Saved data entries
= Beginning of Section =

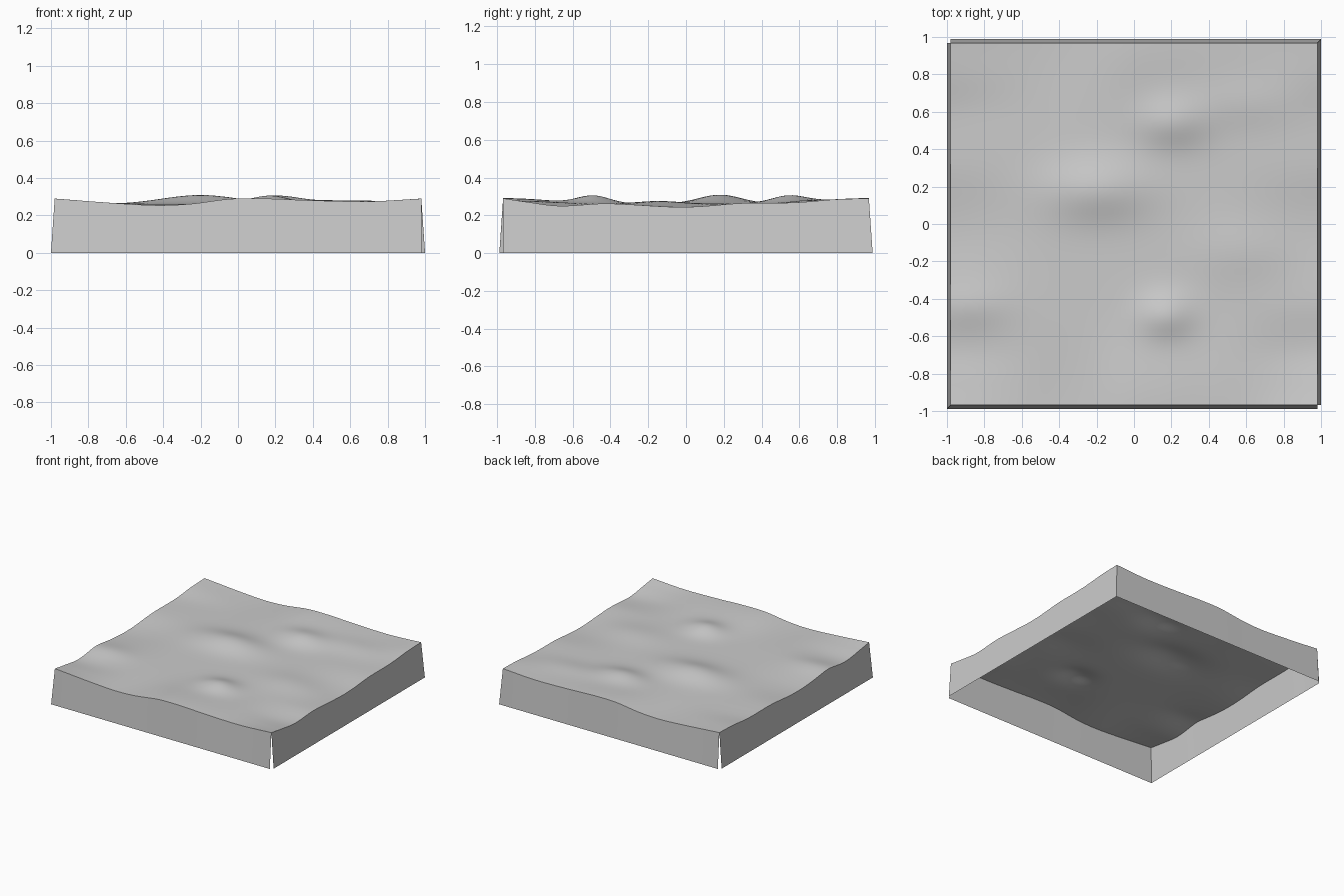
import bpy
import bmesh
from math import exp, cos, pi

cube = bpy.data.objects.get("Cube")
if cube:
    bpy.data.objects.remove(cube, do_unlink=True)

HALF_X, HALF_Y = 0.98, 0.968   # ground patch half size
FLARE = 0.02                   # outward lean of the skirts
STEPS = 72
MEAN, CORNER = 0.262, 0.29

# Border height profiles; opposite borders match
PROFILE_X = [(-0.98, 0.29), (-0.62, 0.263), (-0.42, 0.254), (-0.25, 0.262), (-0.04, 0.288),
             (0.14, 0.29), (0.4, 0.28), (0.7, 0.275), (0.98, 0.29)]
PROFILE_Y = [(-0.97, 0.29), (-0.85, 0.272), (-0.67, 0.25), (-0.42, 0.262), (-0.1, 0.243),
             (0.05, 0.245), (0.3, 0.264), (0.6, 0.266), (0.8, 0.284), (0.97, 0.29)]

# Mounds: x, y, height, x radius, y radius
MOUNDS = [(-0.2, 0.18, 0.047, 0.28, 0.16),
          (0.2, 0.54, 0.04, 0.19, 0.13),
          (0.17, -0.49, 0.043, 0.15, 0.12),
          (0.6, -0.14, 0.016, 0.28, 0.16),
          (0.62, 0.64, 0.014, 0.3, 0.13),
          (-0.88, -0.44, 0.014, 0.2, 0.12)]


def profile(points, t):
    """Smooth curve through the points (cubic Hermite)."""
    n = len(points)
    t = min(max(t, points[0][0]), points[-1][0])
    i = next(k for k in range(n - 1) if t <= points[k + 1][0])

    def slope(k):
        a, b = points[max(k - 1, 0)], points[min(k + 1, n - 1)]
        return (b[1] - a[1]) / (b[0] - a[0])

    (x0, z0), (x1, z1) = points[i], points[i + 1]
    w = x1 - x0
    s = (t - x0) / w
    ease = s * s * (3 - 2 * s)
    return (z0 + (z1 - z0) * ease + w * s * (1 - s) ** 2 * slope(i)
            - w * s * s * (1 - s) * slope(i + 1))


def near_border(t, half):
    d = min((half - abs(t)) / 0.55, 1)
    return (1 + cos(pi * d)) / 2


def height(x, y):
    wx, wy = near_border(x, HALF_X), near_border(y, HALF_Y)
    z = (MEAN + (profile(PROFILE_X, x) - MEAN) * wy
         + (profile(PROFILE_Y, y) - MEAN) * wx - (CORNER - MEAN) * wx * wy)
    for mx, my, h, rx, ry in MOUNDS:
        z += h * exp(-((x - mx) / rx) ** 2 - ((y - my) / ry) ** 2)
    return z


stone = bpy.data.materials.new("plain_grey")
stone.use_nodes = True
GREY = (0.6, 0.6, 0.6, 1)
stone.diffuse_color = GREY
stone.node_tree.nodes["Principled BSDF"].inputs["Base Color"].default_value = GREY


def finish(bm, name):
    mesh = bpy.data.meshes.new(name)
    bm.to_mesh(mesh)
    bm.free()
    obj = bpy.data.objects.new(name, mesh)
    bpy.context.collection.objects.link(obj)
    mesh.materials.append(stone)
    bpy.ops.object.select_all(action="DESELECT")
    obj.select_set(True)
    bpy.context.view_layer.objects.active = obj
    bpy.ops.object.shade_smooth_by_angle()
    return obj


# Rolling ground surface
bm = bmesh.new()
bmesh.ops.create_grid(bm, x_segments=STEPS, y_segments=STEPS, size=1)
for v in bm.verts:
    x, y = v.co.x * HALF_X, v.co.y * HALF_Y
    v.co = (x, y, height(x, y))
finish(bm, "ground_surface")


# Leaning skirts, open underneath; two corners join and two stay split
def skirt(name, along_x, side):
    bm = bmesh.new()
    rows = []
    for i in range(STEPS + 1):
        t = 2 * i / STEPS - 1
        x, y = (t, side) if along_x else (side, t)
        top = (x * HALF_X, y * HALF_Y)
        joined = t == side
        dx = FLARE * x if joined or not along_x else 0
        dy = FLARE * y if joined or along_x else 0
        rows.append((bm.verts.new((*top, height(*top))),
                     bm.verts.new((top[0] + dx, top[1] + dy, 0))))
    for (a, b), (c, d) in zip(rows, rows[1:]):
        face = (a, b, d, c) if along_x == (side < 0) else (c, d, b, a)
        bm.faces.new(face)
    finish(bm, name)


for name, along_x, side in (("front_skirt", True, -1), ("back_skirt", True, 1),
                            ("left_skirt", False, 1), ("right_skirt", False, -1)):
    skirt(name, along_x, side)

= End of Section =

**THE PROBLEM:**
Go through the records above, find every line with the word "ease", and list those lines.

**EXPECTED ANSWER:**
    ease = s * s * (3 - 2 * s)
    return (z0 + (z1 - z0) * ease + w * s * (1 - s) ** 2 * slope(i)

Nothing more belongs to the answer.